Asset Allocation 101: Getting your equity allocation “right”


Third Wire Editorial


Asset Allocation 101: Getting your equity allocation “right”

The question of how to categorize private equity and whether it belongs to the realm of “alternative investments” might strike some as ‘stupid’ but it isn’t just a matter of semantics. It’s actually pretty important. This isn’t just about labels; it’s about accurately assessing and managing risk in your investment portfolio and avoiding an inadvertent over-allocation to equities, skewing the intended risk balance of your portfolio. 

Alternative investments have historically been defined as anything outside of stocks, bonds, and cash/cash equivalents. It’s easy to see why many might default to classifying private equity as an alternative. After all, private equity doesn’t neatly fit into these categories. Others seem to have decided to relabel ‘Alternative Investments’ as ‘Private Markets’ and then place private equity and private credit at the heart of it—which risks marginalizing investments like hedge funds and CTAs, i.e., alternative investments that have historically played a vital role in mitigating risk and enhancing returns within diversified portfolios. 

The crux of the issue with allocating to private equity from the alternatives bucket is it can lead to a de facto over-allocation to equities.

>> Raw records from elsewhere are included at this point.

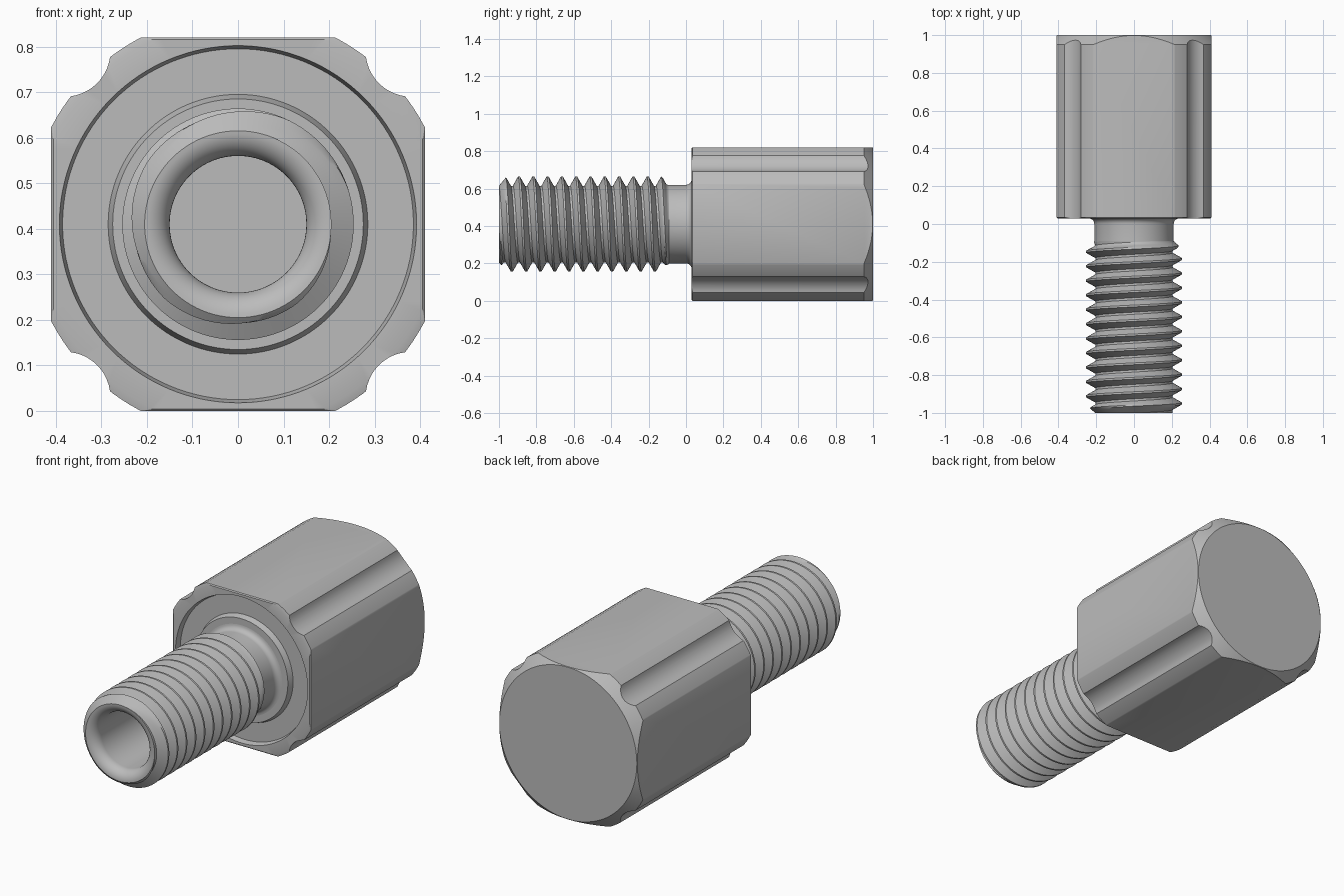
import bpy, bmesh, math
from mathutils import Matrix

if "Cube" in bpy.data.objects:
    bpy.data.objects.remove(bpy.data.objects["Cube"], do_unlink=True)

AXIS_Z = 0.41      # height of the long axis
TAU = 2 * math.pi

steel = bpy.data.materials.new("grey_steel")
steel.use_nodes = True
steel.diffuse_color = (0.5, 0.5, 0.5, 1)
steel.node_tree.nodes["Principled BSDF"].inputs["Base Color"].default_value = (0.5, 0.5, 0.5, 1)


def finish(name, bm):
    bmesh.ops.remove_doubles(bm, verts=bm.verts, dist=1e-5)
    bmesh.ops.translate(bm, verts=bm.verts, vec=(0, 0, AXIS_Z))
    mesh = bpy.data.meshes.new(name)
    bm.to_mesh(mesh)
    bm.free()
    mesh.materials.append(steel)
    obj = bpy.data.objects.new(name, mesh)
    bpy.context.collection.objects.link(obj)
    return obj


def skin(name, rows, steps, point):
    """Grid of quads around the y axis; point(row, turn) gives (radius, y)."""
    bm = bmesh.new()
    grid = []
    for row in rows:
        ring = []
        for j in range(steps + 1):
            r, y = point(row, j / steps)
            a = TAU * (j % steps) / steps
            ring.append(bm.verts.new((r * math.sin(a), y, r * math.cos(a))))
        grid.append(ring)
    for low, high in zip(grid, grid[1:]):
        for j in range(steps):
            bm.faces.new((low[j], low[j + 1], high[j + 1], high[j]))
    return finish(name, bm)


def lathe(name, profile, steps=96):
    return skin(name, profile, steps, lambda row, turn: row)


def shade(obj):
    bpy.ops.object.select_all(action="DESELECT")
    obj.select_set(True)
    bpy.context.view_layer.objects.active = obj
    bpy.ops.object.shade_smooth_by_angle(angle=math.radians(30))


def boolean(obj, cutter, operation):
    mod = obj.modifiers.new(operation, "BOOLEAN")
    mod.operation, mod.solver, mod.object = operation, "EXACT", cutter
    bpy.context.view_layer.objects.active = obj
    bpy.ops.object.modifier_apply(modifier=mod.name)
    bpy.data.objects.remove(cutter, do_unlink=True)


# Square head: turned blank with a face groove and chamfered ends
head = lathe("square_head", [
    (0, 0.03), (0.275, 0.03), (0.285, 0.06), (0.385, 0.06), (0.392, 0.03),
    (0.445, 0.03), (0.462, 0.035), (0.462, 0.951), (0.408, 1), (0, 1)], 128)

# Four flats, with a fine chamfer around the front edge
bm = bmesh.new()
rings = []
for half, y in ((0.395, 0.02), (0.41, 0.035), (0.41, 1.1)):
    rings.append([bm.verts.new((sx * half, y, sz * half))
                  for sx, sz in ((-1, -1), (1, -1), (1, 1), (-1, 1))])
for low, high in zip(rings, rings[1:]):
    for k in range(4):
        n = (k + 1) % 4
        bm.faces.new((low[k], low[n], high[n], high[k]))
bm.faces.new(rings[0])
bm.faces.new(rings[-1])
bmesh.ops.recalc_face_normals(bm, faces=bm.faces)
boolean(head, finish("flats_cutter", bm), "INTERSECT")

# Round flutes along the four corners
for sx in (-1, 1):
    for sz in (-1, 1):
        bm = bmesh.new()
        bmesh.ops.create_cone(bm, cap_ends=True, segments=48, radius1=0.1, radius2=0.1, depth=1.4,
                              matrix=Matrix.Translation((sx * 0.38, 0.5, sz * 0.38))
                              @ Matrix.Rotation(math.pi / 2, 4, "X"))
        boolean(head, finish("flute_cutter", bm), "DIFFERENCE")

# Helical thread, tapered at the tip and running out into the neck
PITCH, CREST, ROOT = 0.0765, 0.254, 0.205
START, END = -1.0, -0.09
flat = 0.005
root_from, root_to = 0.0325, PITCH - 0.0325
section = [(-flat, CREST)]
for t in (0, 0.25, 0.5, 0.75, 1):
    section.append((flat + t * (root_from - flat), CREST + t * (ROOT - CREST)))
for t in (0, 0.25, 0.5, 0.75):
    section.append((root_to + t * (root_from - flat), ROOT + t * (CREST - ROOT)))
thread_rows = [(-0.128 + n * PITCH + off, r) for n in range(-13, 2) for off, r in section]


def thread_point(row, turn):
    y = min(max(row[0] + PITCH * turn, START), END)
    r = min(row[1], ROOT + 1.2 * (y - START))
    fade = min(max((y + 0.13) / (END + 0.13), 0), 1)
    return r + (0.21 - r) * fade, y


thread = skin("threaded_shaft", thread_rows, 96, thread_point)

# Plain neck with a fillet into the head
fillet = [(0.24 - 0.03 * math.cos(a), 0.03 * math.sin(a))
          for a in (k * math.pi / 12 for k in range(7))]
neck = lathe("neck", [(0.21, END)] + fillet + [(0.24, 0.04)])

# Blind bore with a rounded lip
lip = [(0.205 - 0.055 * math.cos(a), -0.945 - 0.055 * math.sin(a))
       for a in (k * math.pi / 20 for k in range(11))]
bore = lathe("bore", [(0, 0), (0.15, 0)] + lip)

for part in (head, thread, neck, bore):
    shade(part)
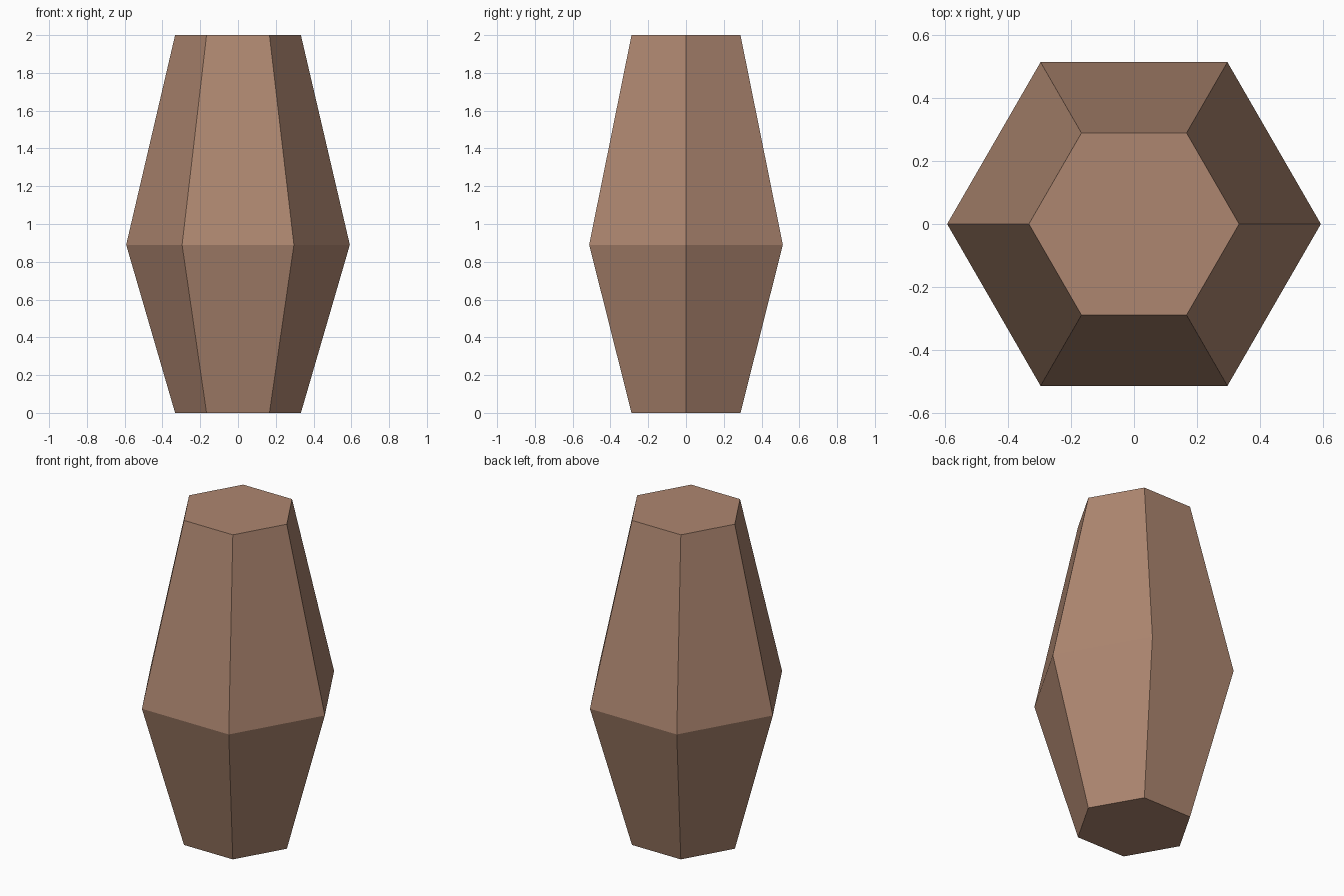
import bpy
import bmesh
from math import cos, sin, tau

cube = bpy.data.objects.get("Cube")
if cube:
    bpy.data.objects.remove(cube, do_unlink=True)

SIDES = 6
# (radius, height) of each hexagonal ring, bottom to top
PROFILE = [(0.333, 0.0), (0.592, 0.89), (0.333, 2.0)]

# Brown material
brown = bpy.data.materials.new("warm_brown")
brown.use_nodes = True
colour = (0.42, 0.24, 0.162, 1.0)
brown.diffuse_color = colour
brown.node_tree.nodes["Principled BSDF"].inputs["Base Color"].default_value = colour

# Rings with corners on the x axis
bm = bmesh.new()
rings = [
    [bm.verts.new((r * cos(tau * i / SIDES), r * sin(tau * i / SIDES), z))
     for i in range(SIDES)]
    for r, z in PROFILE
]

# Flat side walls
for low, high in zip(rings, rings[1:]):
    for i in range(SIDES):
        j = (i + 1) % SIDES
        bm.faces.new((low[i], low[j], high[j], high[i]))

# Bottom and top caps
bm.faces.new(list(reversed(rings[0])))
bm.faces.new(rings[-1])
bmesh.ops.recalc_face_normals(bm, faces=bm.faces)

mesh = bpy.data.meshes.new("hexagonal_body")
bm.to_mesh(mesh)
bm.free()
mesh.materials.append(brown)
body = bpy.data.objects.new("hexagonal_body", mesh)
bpy.context.collection.objects.link(body)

Here’s why:

  • Equity-like Characteristics: At their core, private equity investments share more characteristics with public equities than with traditional “alternative investments” or fixed income. They are fundamentally about equity ownership in companies, albeit through a different investment structure. This means they carry a similar risk-return profile to equities, including the potential for high returns accompanied by high risk.
  • Risk Profile Misalignment: By considering private equity as an alternative and allocating to it outside of the equity portion, investors may inadvertently skew their portfolio’s risk profile. They end up with a higher overall exposure to equity-like risk than intended. This misalignment can be particularly problematic for investors with specific risk tolerance levels and investment horizons.
  1. In a traditional 60/40 portfolio: Allocating to private equity from the equities side (60%) acknowledges private equity’s inherent risk and return profile, which more closely mirrors that of equities than bonds. This approach ensures that the risk level of your portfolio remains aligned with your investment goals and risk tolerance.
  2. In a more modern 50/30/20 portfolio approach: Allocating to private equity from the 50% equities portion rather than the 20% allocated to alternatives reinforces the idea that private equity investments are a subset of your equity exposure. This method clarifies your actual risk exposure by not artificially inflating the perceived safety of your portfolio through misallocation.

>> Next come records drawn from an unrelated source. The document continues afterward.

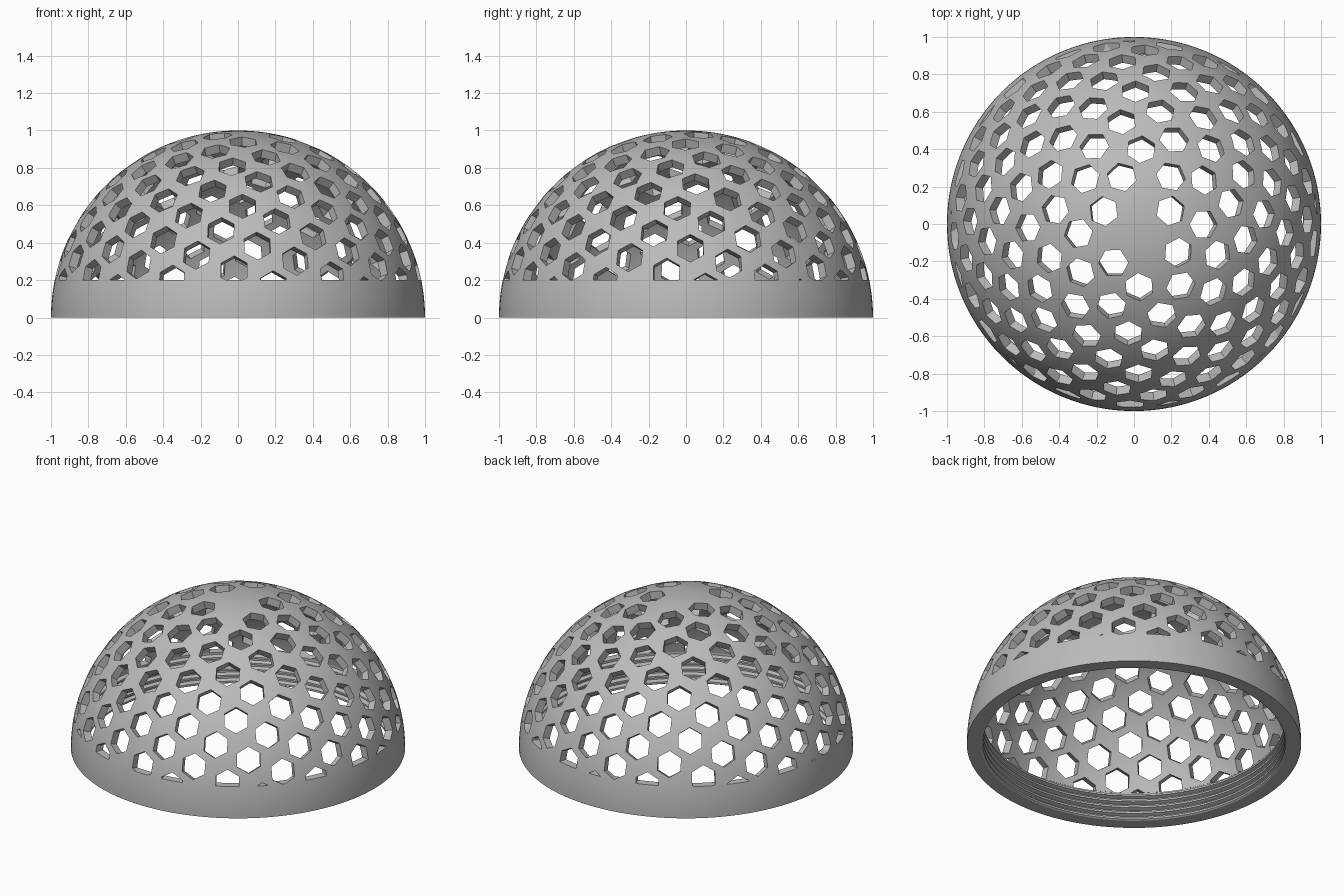
import bpy, bmesh, math
from mathutils import Vector, Matrix

if "Cube" in bpy.data.objects:
    bpy.data.objects.remove(bpy.data.objects["Cube"], do_unlink=True)

SEGMENTS = 128
BAND_TOP = 0.2
OUTER, INNER = 1.0, 0.95
HOLE_RADIUS = 0.08
HOLE_COUNT = 320                     # holes on the full sphere
GOLDEN = math.pi * (3 - math.sqrt(5))
PHASE = math.radians(72.2)

grey = bpy.data.materials.new("plain grey")
grey.use_nodes = True
colour = (0.5, 0.5, 0.5, 1)
grey.diffuse_color = colour
grey.node_tree.nodes["Principled BSDF"].inputs["Base Color"].default_value = colour


def make_object(name, bm):
    bmesh.ops.recalc_face_normals(bm, faces=bm.faces)
    mesh = bpy.data.meshes.new(name)
    bm.to_mesh(mesh)
    bm.free()
    mesh.materials.append(grey)
    obj = bpy.data.objects.new(name, mesh)
    bpy.context.collection.objects.link(obj)
    return obj


def revolve(name, profile, closed):
    """Spin a radius/height profile around z."""
    bm = bmesh.new()
    verts = [bm.verts.new((r, 0, z)) for r, z in profile]
    edges = [bm.edges.new(pair) for pair in zip(verts, verts[1:])]
    if closed:
        edges.append(bm.edges.new((verts[-1], verts[0])))
    bmesh.ops.spin(bm, geom=verts + edges, axis=(0, 0, 1), cent=(0, 0, 0),
                   angle=math.tau, steps=SEGMENTS, use_duplicate=False)
    bmesh.ops.remove_doubles(bm, verts=bm.verts, dist=0.0005)
    return make_object(name, bm)


def arc(radius, z_start, z_end, steps):
    a, b = math.asin(z_start / radius), math.asin(z_end / radius)
    angles = [a + (b - a) * i / steps for i in range(steps + 1)]
    return [(radius * math.cos(t), radius * math.sin(t)) for t in angles]


def activate(obj):
    bpy.ops.object.select_all(action='DESELECT')
    obj.select_set(True)
    bpy.context.view_layer.objects.active = obj


# Thin dome shell above the band
dome = revolve("perforated_dome",
               arc(OUTER, BAND_TOP, OUTER, 36) + arc(INNER, INNER, BAND_TOP, 36),
               closed=True)

# Solid band with an internal screw thread
thread = []
ridges = 5
pitch = BAND_TOP / ridges
for k in reversed(range(ridges)):
    z = k * pitch
    thread += [(0.93, z + pitch * 0.95), (0.93, z + pitch * 0.65),
               (0.905, z + pitch * 0.45), (0.905, z + pitch * 0.15)]
band = revolve("threaded_band",
               arc(OUTER, 0, BAND_TOP, 8) + [(0.93, BAND_TOP)] + thread + [(0.915, 0)],
               closed=True)

# Hexagonal prisms spread along a golden spiral
bm = bmesh.new()
for i in range(2, HOLE_COUNT // 2):
    z = 1 - (2 * i + 1) / HOLE_COUNT
    if z < BAND_TOP - HOLE_RADIUS:
        break
    turn = PHASE - GOLDEN * i
    matrix = (Matrix.Rotation(turn, 4, 'Z') @ Matrix.Rotation(math.acos(z), 4, 'Y')
              @ Matrix.Translation((0, 0, 0.97)))
    # A six-sided cone primitive starts with a corner on local y
    bmesh.ops.create_cone(bm, cap_ends=True, segments=6, radius1=HOLE_RADIUS,
                          radius2=HOLE_RADIUS, depth=0.16,
                          matrix=matrix @ Matrix.Rotation(math.pi / 2, 4, 'Z'))
cutter = make_object("hole_cutter", bm)
cutter.hide_render = True

# Cut the holes
cut = dome.modifiers.new("holes", 'BOOLEAN')
cut.operation = 'DIFFERENCE'
cut.solver = 'EXACT'
cut.object = cutter
activate(dome)
bpy.ops.object.modifier_apply(modifier=cut.name)
bpy.data.objects.remove(cutter, do_unlink=True)

for obj in (dome, band):
    activate(obj)
    bpy.ops.object.shade_smooth_by_angle(angle=math.radians(25))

Our stance on counting private equity as part of the overall equities segment is rooted in several key considerations:

  • Risk Profile: Private equity, like public equities, carries a higher risk (and potentially higher return) profile compared to bonds and cash equivalents. Both private equity and public equities aim for capital appreciation over the long term, albeit through different mechanisms and structures.
  • Market Dynamics: While private equity investments are not subject to daily market fluctuations like publicly traded stocks, they are still influenced by the same underlying market and economic forces. Their valuation may be less visible, but they are not immune to market dynamics.
  • Investment Horizon and Illiquidity: private equity investments typically require a longer commitment and are less liquid than public stocks, reflecting a risk factor that needs to be accounted for within the equity portion of a portfolio. This long-term, illiquid investment approach is a characteristic of value equity investing, where patience is often rewarded with higher potential returns.
  • Diversification Strategy: By allocating private equity from the equity portion of your portfolio, you’re diversifying your equity exposure across different market segments—private versus public—and accounting for it appropriately. 

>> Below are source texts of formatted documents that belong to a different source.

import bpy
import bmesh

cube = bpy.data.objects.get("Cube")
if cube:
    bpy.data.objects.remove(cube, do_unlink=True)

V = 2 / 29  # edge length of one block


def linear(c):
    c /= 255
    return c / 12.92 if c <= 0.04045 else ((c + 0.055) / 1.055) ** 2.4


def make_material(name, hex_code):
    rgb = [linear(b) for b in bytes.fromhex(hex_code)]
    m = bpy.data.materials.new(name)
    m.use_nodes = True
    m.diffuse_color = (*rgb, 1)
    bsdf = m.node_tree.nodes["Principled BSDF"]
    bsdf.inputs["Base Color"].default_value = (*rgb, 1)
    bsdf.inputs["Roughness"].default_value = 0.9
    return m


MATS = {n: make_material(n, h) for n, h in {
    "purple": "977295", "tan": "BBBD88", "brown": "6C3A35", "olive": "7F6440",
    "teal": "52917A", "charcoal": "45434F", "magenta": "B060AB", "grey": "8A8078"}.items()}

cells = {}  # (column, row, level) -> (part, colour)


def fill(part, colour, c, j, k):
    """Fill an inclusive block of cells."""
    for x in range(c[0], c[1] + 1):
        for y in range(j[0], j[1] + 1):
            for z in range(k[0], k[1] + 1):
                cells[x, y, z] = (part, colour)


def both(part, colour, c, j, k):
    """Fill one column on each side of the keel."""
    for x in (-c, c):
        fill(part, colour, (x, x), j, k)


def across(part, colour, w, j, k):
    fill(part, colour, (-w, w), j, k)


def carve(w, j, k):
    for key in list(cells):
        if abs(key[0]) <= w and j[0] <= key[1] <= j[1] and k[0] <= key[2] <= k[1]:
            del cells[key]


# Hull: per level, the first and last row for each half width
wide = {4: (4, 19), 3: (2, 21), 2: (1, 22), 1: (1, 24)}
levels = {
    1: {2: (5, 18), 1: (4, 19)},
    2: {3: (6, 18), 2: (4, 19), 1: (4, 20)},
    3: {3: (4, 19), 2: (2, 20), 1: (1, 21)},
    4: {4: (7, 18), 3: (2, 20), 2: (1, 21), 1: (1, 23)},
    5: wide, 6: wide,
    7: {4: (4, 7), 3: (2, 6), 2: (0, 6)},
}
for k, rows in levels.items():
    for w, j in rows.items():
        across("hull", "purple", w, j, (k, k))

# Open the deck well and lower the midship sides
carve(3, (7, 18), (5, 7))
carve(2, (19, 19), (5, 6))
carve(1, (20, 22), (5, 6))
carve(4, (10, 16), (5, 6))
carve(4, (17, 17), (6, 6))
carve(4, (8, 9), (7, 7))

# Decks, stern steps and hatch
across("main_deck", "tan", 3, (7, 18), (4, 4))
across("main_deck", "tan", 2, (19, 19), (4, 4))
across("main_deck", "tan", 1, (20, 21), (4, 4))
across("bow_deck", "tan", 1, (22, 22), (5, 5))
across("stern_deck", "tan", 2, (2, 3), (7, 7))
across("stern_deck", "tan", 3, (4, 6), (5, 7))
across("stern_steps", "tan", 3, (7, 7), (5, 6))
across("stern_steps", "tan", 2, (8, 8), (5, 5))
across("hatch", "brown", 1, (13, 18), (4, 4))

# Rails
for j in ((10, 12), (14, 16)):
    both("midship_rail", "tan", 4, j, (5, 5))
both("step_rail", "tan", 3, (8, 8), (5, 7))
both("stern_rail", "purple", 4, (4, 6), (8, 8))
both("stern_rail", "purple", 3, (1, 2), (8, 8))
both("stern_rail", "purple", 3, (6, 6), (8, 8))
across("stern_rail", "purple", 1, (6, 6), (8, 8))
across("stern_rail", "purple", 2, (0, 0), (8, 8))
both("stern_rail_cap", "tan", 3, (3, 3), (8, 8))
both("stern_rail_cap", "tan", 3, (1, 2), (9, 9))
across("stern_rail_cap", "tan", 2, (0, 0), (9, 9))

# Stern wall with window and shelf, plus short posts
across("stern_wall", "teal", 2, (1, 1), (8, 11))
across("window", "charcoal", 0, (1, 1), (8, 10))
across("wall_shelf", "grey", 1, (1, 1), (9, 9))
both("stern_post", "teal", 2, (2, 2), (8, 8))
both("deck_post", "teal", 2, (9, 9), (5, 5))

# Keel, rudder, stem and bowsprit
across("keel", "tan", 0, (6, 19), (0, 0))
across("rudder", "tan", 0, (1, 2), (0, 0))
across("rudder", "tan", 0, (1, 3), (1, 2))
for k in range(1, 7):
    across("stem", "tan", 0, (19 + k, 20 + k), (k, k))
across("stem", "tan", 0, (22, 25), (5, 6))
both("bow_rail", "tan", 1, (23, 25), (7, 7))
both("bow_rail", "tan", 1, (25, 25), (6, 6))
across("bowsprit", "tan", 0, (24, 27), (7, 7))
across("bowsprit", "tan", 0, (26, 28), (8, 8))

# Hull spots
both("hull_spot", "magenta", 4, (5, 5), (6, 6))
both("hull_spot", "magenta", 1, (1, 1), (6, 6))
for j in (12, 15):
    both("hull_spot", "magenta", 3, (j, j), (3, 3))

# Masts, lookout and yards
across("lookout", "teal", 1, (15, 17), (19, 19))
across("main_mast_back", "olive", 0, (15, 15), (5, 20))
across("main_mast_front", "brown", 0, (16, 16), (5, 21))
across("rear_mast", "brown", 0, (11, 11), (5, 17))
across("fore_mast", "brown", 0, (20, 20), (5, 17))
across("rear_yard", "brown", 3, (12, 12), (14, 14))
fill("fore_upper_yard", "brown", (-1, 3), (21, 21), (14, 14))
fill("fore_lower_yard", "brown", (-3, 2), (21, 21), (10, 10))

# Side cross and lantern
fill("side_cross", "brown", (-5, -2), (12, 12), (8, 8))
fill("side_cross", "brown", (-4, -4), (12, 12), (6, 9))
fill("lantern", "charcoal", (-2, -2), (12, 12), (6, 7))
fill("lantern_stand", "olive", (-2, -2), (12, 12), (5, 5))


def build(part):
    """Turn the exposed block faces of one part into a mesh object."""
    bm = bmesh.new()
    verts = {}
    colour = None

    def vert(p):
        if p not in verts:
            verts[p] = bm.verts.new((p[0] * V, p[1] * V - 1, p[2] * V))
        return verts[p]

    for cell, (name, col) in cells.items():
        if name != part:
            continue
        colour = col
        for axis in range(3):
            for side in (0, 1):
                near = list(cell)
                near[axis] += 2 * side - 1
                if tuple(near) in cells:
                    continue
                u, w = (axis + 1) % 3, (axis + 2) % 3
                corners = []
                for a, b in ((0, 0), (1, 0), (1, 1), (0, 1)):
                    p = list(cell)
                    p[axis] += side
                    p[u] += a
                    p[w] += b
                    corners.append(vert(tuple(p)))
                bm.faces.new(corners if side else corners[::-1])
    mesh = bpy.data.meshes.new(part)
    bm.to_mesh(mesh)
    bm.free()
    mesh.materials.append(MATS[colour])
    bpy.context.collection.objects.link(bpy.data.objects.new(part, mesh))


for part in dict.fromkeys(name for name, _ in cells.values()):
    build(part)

Categorizing private equity as an equity investment rather than an alternative investment is not merely a semantic exercise; it’s a reflection of a deeper understanding of its role in a diversified portfolio. This approach encourages investors to think more critically about their risk exposure and investment strategy, ensuring that private equity investments are aligned with their overall portfolio objectives.

Let’s talk about how we can help you and your clients navigate the alternative investment industry and improve your chances of success. 


This article is for informational and educational purposes only and should not be construed as providing tax or legal advice. It does not take into account the specific investment objectives, financial situation, or particular needs of any reader. Readers should consult with their own tax, legal, and financial advisors to determine the appropriateness of any investment strategy or approach mentioned herein. Investing involves risk, including the possible loss of principal.